* Supplied records *

■ ■ ■

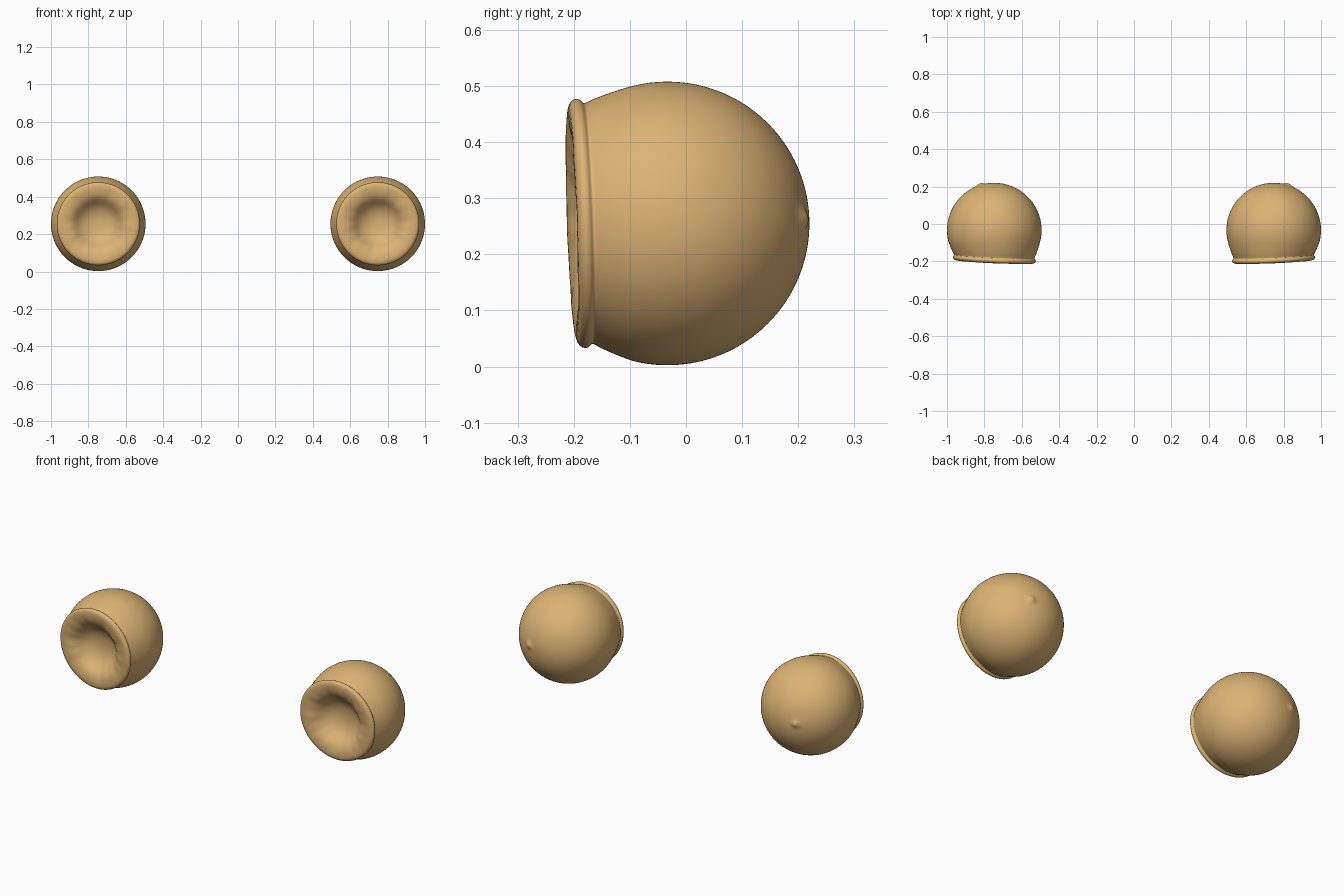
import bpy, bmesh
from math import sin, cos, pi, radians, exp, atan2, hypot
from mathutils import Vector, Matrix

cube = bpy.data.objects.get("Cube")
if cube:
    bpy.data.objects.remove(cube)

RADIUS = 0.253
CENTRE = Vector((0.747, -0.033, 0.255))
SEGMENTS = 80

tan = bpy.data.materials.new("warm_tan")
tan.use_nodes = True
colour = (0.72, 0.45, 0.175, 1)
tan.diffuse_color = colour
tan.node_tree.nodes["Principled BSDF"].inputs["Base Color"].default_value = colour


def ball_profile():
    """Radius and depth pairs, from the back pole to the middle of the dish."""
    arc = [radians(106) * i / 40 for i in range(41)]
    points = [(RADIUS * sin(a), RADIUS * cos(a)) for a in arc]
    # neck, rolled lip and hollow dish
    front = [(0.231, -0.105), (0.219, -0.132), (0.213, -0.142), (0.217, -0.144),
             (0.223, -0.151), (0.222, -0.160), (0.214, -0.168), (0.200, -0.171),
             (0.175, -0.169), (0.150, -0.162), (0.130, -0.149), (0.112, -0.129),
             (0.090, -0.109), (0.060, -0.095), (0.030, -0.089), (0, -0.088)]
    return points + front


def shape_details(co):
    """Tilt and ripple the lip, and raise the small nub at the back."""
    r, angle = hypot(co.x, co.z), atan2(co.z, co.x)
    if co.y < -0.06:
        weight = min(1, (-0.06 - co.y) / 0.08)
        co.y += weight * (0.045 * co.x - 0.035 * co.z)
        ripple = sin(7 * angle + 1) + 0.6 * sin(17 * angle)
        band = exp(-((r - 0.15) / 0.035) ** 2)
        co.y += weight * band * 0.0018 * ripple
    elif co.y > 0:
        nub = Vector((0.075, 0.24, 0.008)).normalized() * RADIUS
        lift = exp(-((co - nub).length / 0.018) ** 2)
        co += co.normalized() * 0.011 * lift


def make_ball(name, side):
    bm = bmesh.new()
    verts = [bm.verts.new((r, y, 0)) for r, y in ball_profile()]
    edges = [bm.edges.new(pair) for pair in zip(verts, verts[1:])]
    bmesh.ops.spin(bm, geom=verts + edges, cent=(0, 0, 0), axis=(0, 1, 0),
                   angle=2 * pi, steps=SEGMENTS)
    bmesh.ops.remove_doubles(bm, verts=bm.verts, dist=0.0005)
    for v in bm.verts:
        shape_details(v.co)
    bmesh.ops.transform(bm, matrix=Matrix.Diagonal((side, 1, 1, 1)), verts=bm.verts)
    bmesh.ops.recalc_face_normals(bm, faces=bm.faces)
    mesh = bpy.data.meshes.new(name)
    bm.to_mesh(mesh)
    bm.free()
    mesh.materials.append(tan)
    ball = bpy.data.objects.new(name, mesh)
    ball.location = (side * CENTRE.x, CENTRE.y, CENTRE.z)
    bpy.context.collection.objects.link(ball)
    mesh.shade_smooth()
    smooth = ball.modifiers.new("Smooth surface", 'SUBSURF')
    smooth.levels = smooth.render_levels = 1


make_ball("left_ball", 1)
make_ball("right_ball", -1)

■ ■ ■

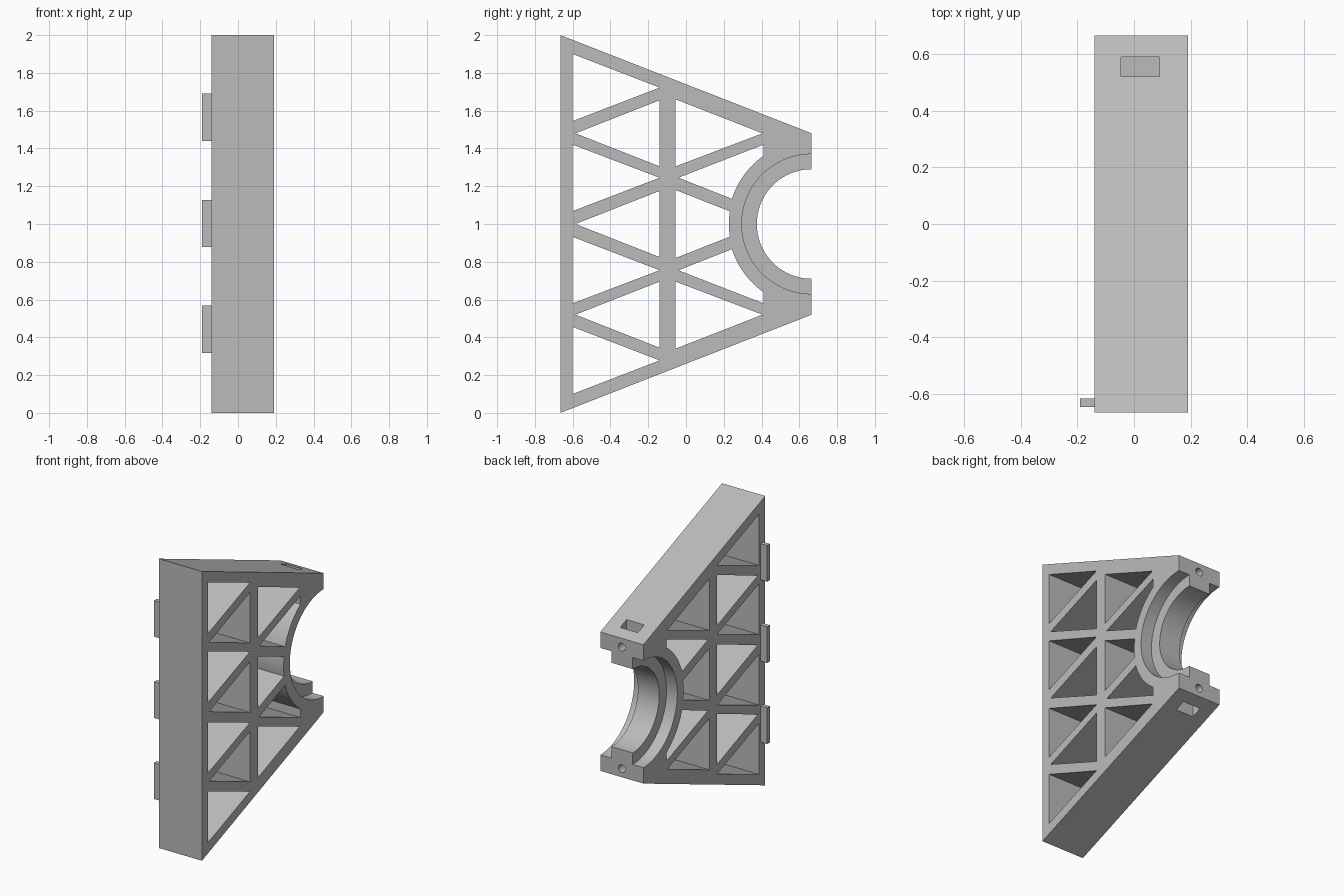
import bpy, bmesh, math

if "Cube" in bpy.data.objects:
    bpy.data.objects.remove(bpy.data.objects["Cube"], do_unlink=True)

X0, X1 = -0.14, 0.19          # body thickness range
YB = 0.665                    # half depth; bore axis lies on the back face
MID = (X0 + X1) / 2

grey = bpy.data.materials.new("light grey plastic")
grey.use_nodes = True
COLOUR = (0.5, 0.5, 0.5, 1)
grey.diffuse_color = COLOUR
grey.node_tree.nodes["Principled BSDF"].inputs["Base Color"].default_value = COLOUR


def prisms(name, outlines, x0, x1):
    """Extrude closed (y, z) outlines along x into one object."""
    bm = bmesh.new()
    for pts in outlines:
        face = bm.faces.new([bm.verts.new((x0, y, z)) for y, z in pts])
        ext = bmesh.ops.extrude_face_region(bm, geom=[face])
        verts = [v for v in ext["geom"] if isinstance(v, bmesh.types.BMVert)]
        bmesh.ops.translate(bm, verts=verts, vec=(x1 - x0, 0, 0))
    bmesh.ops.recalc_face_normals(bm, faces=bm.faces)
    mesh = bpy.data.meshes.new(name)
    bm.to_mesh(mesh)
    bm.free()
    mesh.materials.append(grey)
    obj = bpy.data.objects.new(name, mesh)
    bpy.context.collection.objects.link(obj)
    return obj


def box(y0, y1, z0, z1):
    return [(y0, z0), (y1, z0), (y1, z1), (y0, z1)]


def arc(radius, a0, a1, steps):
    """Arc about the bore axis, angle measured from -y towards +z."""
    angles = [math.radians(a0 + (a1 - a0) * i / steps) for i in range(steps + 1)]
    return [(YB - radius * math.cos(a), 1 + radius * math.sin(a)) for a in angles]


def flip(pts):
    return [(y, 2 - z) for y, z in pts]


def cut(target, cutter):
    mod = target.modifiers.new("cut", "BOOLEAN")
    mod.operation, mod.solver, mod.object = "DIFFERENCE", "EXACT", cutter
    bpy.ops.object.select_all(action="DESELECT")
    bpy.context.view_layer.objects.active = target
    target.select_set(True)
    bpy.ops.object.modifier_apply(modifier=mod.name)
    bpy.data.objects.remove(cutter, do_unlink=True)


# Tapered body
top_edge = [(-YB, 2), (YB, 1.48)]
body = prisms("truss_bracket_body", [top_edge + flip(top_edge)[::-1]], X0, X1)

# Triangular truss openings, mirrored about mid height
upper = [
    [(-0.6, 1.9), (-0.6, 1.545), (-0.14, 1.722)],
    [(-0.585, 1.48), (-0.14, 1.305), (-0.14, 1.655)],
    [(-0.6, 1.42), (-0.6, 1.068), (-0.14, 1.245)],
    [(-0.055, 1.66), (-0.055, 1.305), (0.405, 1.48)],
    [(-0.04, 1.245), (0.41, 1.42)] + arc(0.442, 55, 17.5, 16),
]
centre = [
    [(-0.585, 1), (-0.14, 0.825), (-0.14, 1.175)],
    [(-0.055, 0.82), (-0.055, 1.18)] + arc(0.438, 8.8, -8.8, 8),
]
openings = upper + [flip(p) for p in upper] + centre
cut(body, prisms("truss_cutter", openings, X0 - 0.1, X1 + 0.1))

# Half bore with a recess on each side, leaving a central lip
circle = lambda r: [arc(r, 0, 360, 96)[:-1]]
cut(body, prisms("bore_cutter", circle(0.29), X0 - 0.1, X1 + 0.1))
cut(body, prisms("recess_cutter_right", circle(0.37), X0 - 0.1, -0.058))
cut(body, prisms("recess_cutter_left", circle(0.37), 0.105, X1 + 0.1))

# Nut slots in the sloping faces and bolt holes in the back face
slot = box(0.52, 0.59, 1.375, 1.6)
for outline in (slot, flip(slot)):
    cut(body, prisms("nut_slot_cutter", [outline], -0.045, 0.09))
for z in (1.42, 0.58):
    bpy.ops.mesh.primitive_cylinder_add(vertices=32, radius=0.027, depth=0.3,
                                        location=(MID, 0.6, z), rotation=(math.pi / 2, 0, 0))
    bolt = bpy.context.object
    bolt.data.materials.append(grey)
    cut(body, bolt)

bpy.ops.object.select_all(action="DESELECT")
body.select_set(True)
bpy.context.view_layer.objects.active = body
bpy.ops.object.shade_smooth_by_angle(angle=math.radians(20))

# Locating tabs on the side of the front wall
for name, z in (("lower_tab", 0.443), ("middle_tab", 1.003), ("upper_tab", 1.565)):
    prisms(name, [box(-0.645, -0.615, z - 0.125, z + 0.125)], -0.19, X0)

■ ■ ■

* What you will do *
Taking the lines above, repeat exactly those from the line that contains "bolt = bpy.context.object" through the line that contains "prisms(name, [box(-0.645, -0.615, z", and both of those lines as well. Include nothing else.

* Solution for this exercise *
    bolt = bpy.context.object
    bolt.data.materials.append(grey)
    cut(body, bolt)

bpy.ops.object.select_all(action="DESELECT")
body.select_set(True)
bpy.context.view_layer.objects.active = body
bpy.ops.object.shade_smooth_by_angle(angle=math.radians(20))

# Locating tabs on the side of the front wall
for name, z in (("lower_tab", 0.443), ("middle_tab", 1.003), ("upper_tab", 1.565)):
    prisms(name, [box(-0.645, -0.615, z - 0.125, z + 0.125)], -0.19, X0)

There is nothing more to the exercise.